Action Priority Matrix
Action Priority Matrix
The Action Priority Matrix practical steps to gender diveristy in the workforce
Action Priority Matrix
- Use gender-neutral language in job adverts including job titles, job descriptions, skills profiles and person specifications. Utilise recruitment processes and seek to avoid word of mouth recruitment, which is generally less inclusive.
- Utilise diverse interview panels and anonymous application processes. These promote inclusive recruitment by minimising bias at key parts of recruitment processes.
- Women are less likely to apply for roles where they do not meet ALL the criteria. Eliminating extra requirements that are not absolutely necessary can increase the number and diversity of applications.
- Reach out to and use the resources of relevant industry bodies, trade unions and specialist organisations that help promote gender diversity and attract underrepresented groups.
- Offer information sessions prior to recruitment, specifically targeted at underrepresented groups and genders. These can be offered in house and advertised via social media, local employability partners and education providers.
- Offer work tasters or work experience, outside of more strategic engagement projects, to underrepresented groups and genders. (While this can be useful, more strategic engagement projects are likely to be more impactful over time.)
- Develop diverse case studies and marketing materials that show the experience of apprentices and staff from underrepresented groups. Consider how the industry you represent is portrayed, are there other aspects of the work that could be highlighted that would make the industry more attractive to individuals from other

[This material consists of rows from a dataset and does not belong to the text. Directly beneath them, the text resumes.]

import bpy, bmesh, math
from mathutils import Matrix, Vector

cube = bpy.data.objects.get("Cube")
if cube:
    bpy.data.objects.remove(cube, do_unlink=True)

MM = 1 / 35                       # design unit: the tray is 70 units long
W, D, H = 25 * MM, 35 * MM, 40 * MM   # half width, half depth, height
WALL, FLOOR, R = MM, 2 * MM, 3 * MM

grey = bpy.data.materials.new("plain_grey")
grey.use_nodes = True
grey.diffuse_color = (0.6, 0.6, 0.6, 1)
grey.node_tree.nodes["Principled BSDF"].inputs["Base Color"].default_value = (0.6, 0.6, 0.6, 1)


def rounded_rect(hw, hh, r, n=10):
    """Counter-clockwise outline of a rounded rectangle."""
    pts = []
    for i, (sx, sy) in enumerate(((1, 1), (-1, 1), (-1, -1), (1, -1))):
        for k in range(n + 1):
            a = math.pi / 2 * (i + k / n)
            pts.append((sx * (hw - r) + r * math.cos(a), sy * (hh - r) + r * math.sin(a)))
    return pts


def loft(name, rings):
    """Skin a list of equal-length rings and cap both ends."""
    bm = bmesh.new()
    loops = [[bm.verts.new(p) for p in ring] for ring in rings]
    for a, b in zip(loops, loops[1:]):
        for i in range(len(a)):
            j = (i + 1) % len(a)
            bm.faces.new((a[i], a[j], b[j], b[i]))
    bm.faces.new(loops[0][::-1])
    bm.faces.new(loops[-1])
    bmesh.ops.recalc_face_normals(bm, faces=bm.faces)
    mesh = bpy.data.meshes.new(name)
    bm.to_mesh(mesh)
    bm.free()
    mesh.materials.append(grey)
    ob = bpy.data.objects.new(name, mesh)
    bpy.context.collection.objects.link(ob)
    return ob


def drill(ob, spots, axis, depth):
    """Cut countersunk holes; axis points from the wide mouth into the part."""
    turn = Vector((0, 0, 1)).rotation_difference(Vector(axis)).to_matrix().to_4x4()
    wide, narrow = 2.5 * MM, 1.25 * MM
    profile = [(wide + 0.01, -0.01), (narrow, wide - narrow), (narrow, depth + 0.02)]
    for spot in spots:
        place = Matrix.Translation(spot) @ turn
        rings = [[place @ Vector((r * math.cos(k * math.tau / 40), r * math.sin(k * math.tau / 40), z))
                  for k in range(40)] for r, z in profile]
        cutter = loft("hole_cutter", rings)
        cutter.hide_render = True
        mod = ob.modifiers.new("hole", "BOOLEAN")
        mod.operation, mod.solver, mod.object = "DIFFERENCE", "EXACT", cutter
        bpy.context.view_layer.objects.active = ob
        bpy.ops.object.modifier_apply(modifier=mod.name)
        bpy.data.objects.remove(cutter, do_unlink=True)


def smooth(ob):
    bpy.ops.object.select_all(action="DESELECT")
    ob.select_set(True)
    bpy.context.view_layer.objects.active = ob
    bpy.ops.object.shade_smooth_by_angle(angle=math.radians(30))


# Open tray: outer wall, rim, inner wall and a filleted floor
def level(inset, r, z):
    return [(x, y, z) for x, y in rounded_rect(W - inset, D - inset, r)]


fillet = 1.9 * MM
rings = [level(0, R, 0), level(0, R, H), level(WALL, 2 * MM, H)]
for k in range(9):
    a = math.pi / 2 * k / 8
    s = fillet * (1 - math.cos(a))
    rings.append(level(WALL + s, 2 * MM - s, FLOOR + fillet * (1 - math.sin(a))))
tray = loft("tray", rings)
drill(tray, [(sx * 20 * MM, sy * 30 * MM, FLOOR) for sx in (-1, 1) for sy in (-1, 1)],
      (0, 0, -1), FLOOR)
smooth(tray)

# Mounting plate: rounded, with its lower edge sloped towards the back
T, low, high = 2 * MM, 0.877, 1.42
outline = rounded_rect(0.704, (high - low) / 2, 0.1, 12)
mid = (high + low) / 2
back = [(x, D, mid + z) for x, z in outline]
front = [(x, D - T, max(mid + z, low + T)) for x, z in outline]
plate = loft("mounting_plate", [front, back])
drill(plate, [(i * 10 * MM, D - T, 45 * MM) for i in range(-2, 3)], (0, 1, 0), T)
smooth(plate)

- Encourage the development of staff networks to provide support and mentoring which can help improve recruitment and retention of underrepresented groups. Enable people to see themselves within your workforce and feel supported by people who are best able to understand their experiences.

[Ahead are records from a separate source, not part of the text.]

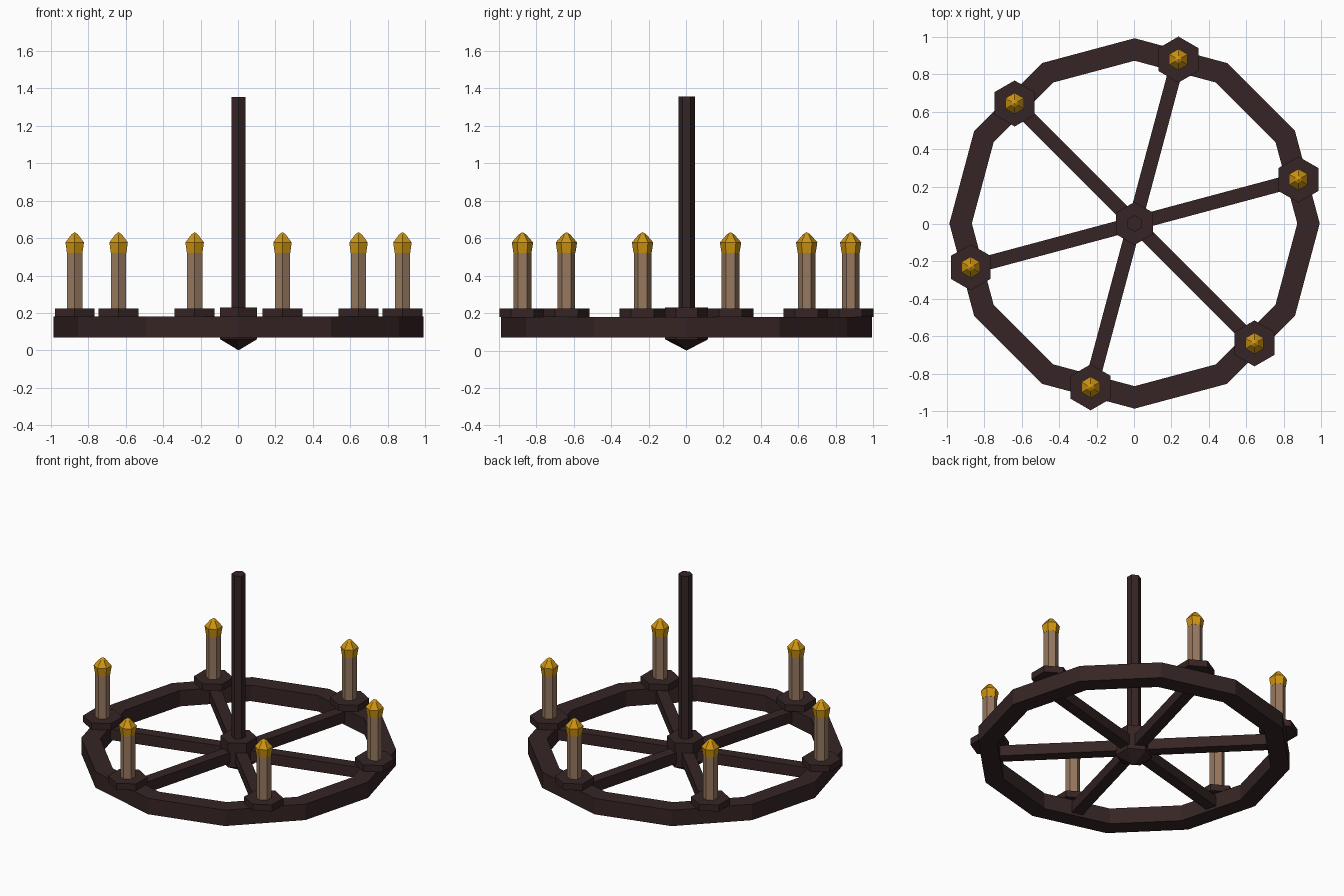
import bpy
import math

cube = bpy.data.objects.get("Cube")
if cube:
    bpy.data.objects.remove(cube, do_unlink=True)


def make_material(name, color):
    mat = bpy.data.materials.new(name)
    mat.use_nodes = True
    mat.diffuse_color = color
    mat.node_tree.nodes["Principled BSDF"].inputs["Base Color"].default_value = color
    return mat


wood = make_material("dark wood", (0.037, 0.018, 0.018, 1))
wax = make_material("tan wax", (0.31, 0.19, 0.115, 1))
fire = make_material("amber flame", (0.62, 0.30, 0.006, 1))

CENTRE = 0.003


def lathe(name, profile, mat, x=0, y=0, sides=6, turn=math.pi / 2, closed=False):
    """Spin (radius, z) points into a faceted solid; a zero radius makes a tip."""
    verts, rings, faces = [], [], []
    for r, z in profile:
        count = sides if r > 0 else 1
        rings.append([len(verts) + i % count for i in range(sides)])
        for i in range(count):
            a = turn + i * math.tau / sides
            verts.append((r * math.cos(a), r * math.sin(a), z))
    pairs = list(zip(rings, rings[1:]))
    if closed:
        pairs.append((rings[-1], rings[0]))
    for low, high in pairs:
        for i in range(sides):
            j = (i + 1) % sides
            quad = [low[i], low[j], high[j], high[i]]
            faces.append(list(dict.fromkeys(quad)))
    if not closed:
        if profile[0][0] > 0:
            faces.append(rings[0][::-1])
        if profile[-1][0] > 0:
            faces.append(rings[-1])
    mesh = bpy.data.meshes.new(name)
    mesh.from_pydata(verts, [], faces)
    mesh.materials.append(mat)
    obj = bpy.data.objects.new(name, mesh)
    obj.location = (x + CENTRE, y + CENTRE, 0)
    bpy.context.collection.objects.link(obj)
    return obj


# Wheel rim, hub with pointed base, and hanging post
lathe("wheel_rim", [(0.87, 0.07), (0.99, 0.07), (0.99, 0.18), (0.87, 0.18)],
      wood, sides=12, turn=0, closed=True)
lathe("hub", [(0, 0), (0.115, 0.06), (0.115, 0.23)], wood)
lathe("hanging_post", [(0.044, 0.22), (0.044, 1.355)], wood)

# Spokes, each ending in a cup with a candle
for k in range(6):
    angle = math.radians(15 + 60 * k)
    c, s = math.cos(angle), math.sin(angle)

    bpy.ops.mesh.primitive_cube_add(
        size=1, location=(0.45 * c + CENTRE, 0.45 * s + CENTRE, 0.125),
        rotation=(0, 0, angle))
    spoke = bpy.context.object
    spoke.name = f"spoke_{k + 1}"
    spoke.scale = (0.9, 0.075, 0.075)
    spoke.data.materials.append(wood)

    x, y = 0.907 * c, 0.907 * s
    lathe(f"candle_cup_{k + 1}", [(0.123, 0.18), (0.123, 0.225)], wood, x, y)
    lathe(f"candle_{k + 1}", [(0.047, 0.225), (0.047, 0.53)], wax, x, y)
    lathe(f"flame_{k + 1}",
          [(0.048, 0.52), (0.057, 0.577), (0.02, 0.62), (0, 0.632)], fire, x, y)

- Consider detailed insight into the actual requirements of a specific job or trade, and adoption of specific tools and technologies. Discuss the pay available in different jobs, and opportunities for progression.
- Develop a proactive gender diversity strategy and action plan, including:
- Gender analysis (including baselining)
- Gender equality objectives
- Gender impact assessment
- Indicators (stretching but achievable targets)
- Ensure staff engagement and buy-in to the strategy and action plan
- Build a knowledgeable workforce, from onboarding to gender specific training, including gender knowledge and competence development.
- Adopt an outreach strategy, working with relevant partners including community groups, schools, trade unions and industry bodies to promote the business to underrepresented groups, as part of an ongoing, considered and evaluated approach. For example, working closely with a school to pipeline underrepresented groups into employment Role modelling is important. If young people can’t “see it” they struggle to “be it”. Businesses should ensure that their employees tasked with outreach in schools and other settings reflect a diverse workforce as far as is possible. Develop positive action strategies for underrepresented groups, including thinking about multiple identities like ethnic-minority women, disabled women, single parent families. This should include areas where men are underrepresented; for example mentoring programmes and paid internships
- Commit realistic and sufficient resources, time and money. Consider it as a long-term investment in the future of the organisation that will bring both intrinsic and extrinsic benefits,
and the potential to shift organisational norms.
- Offer and promote flexible working, part-time working and family
The rationale for engaging with these includes situations where targeted effort might result in positive results, albeit in small numbers. For example, in reaching out to an intersectional minoritised group.
- Complex strategies, policies or partnerships with low involvement and engagement, or a focus on practical action.
- Carrying out some or parts of the actions within Big Projects but without having a strategic and structured approach. For example,
attending a range of events, offering some training but without any objective other than ‘ticking a box’.
- Holding outreach events aimed at minority groups of women in rural areas.
- Generalised statements in recruitment (including promotional/information events), such as “we welcome applications from all” or “apprenticeships for all”, without practical action to make a difference.
- One-off events in schools and community settings where diverse groups are expected to attend, but there is no follow up with
attendees, or where the event is not part of a planned approach.
- One-off training around equality and gender sensitivity which is not followed up with conversations or additional training.
- Job adverts with no salary, or ‘competitive salary’.
- Unsubstantiated claims of being family friendly or offering flexible working but with no relevant or visible policy in place.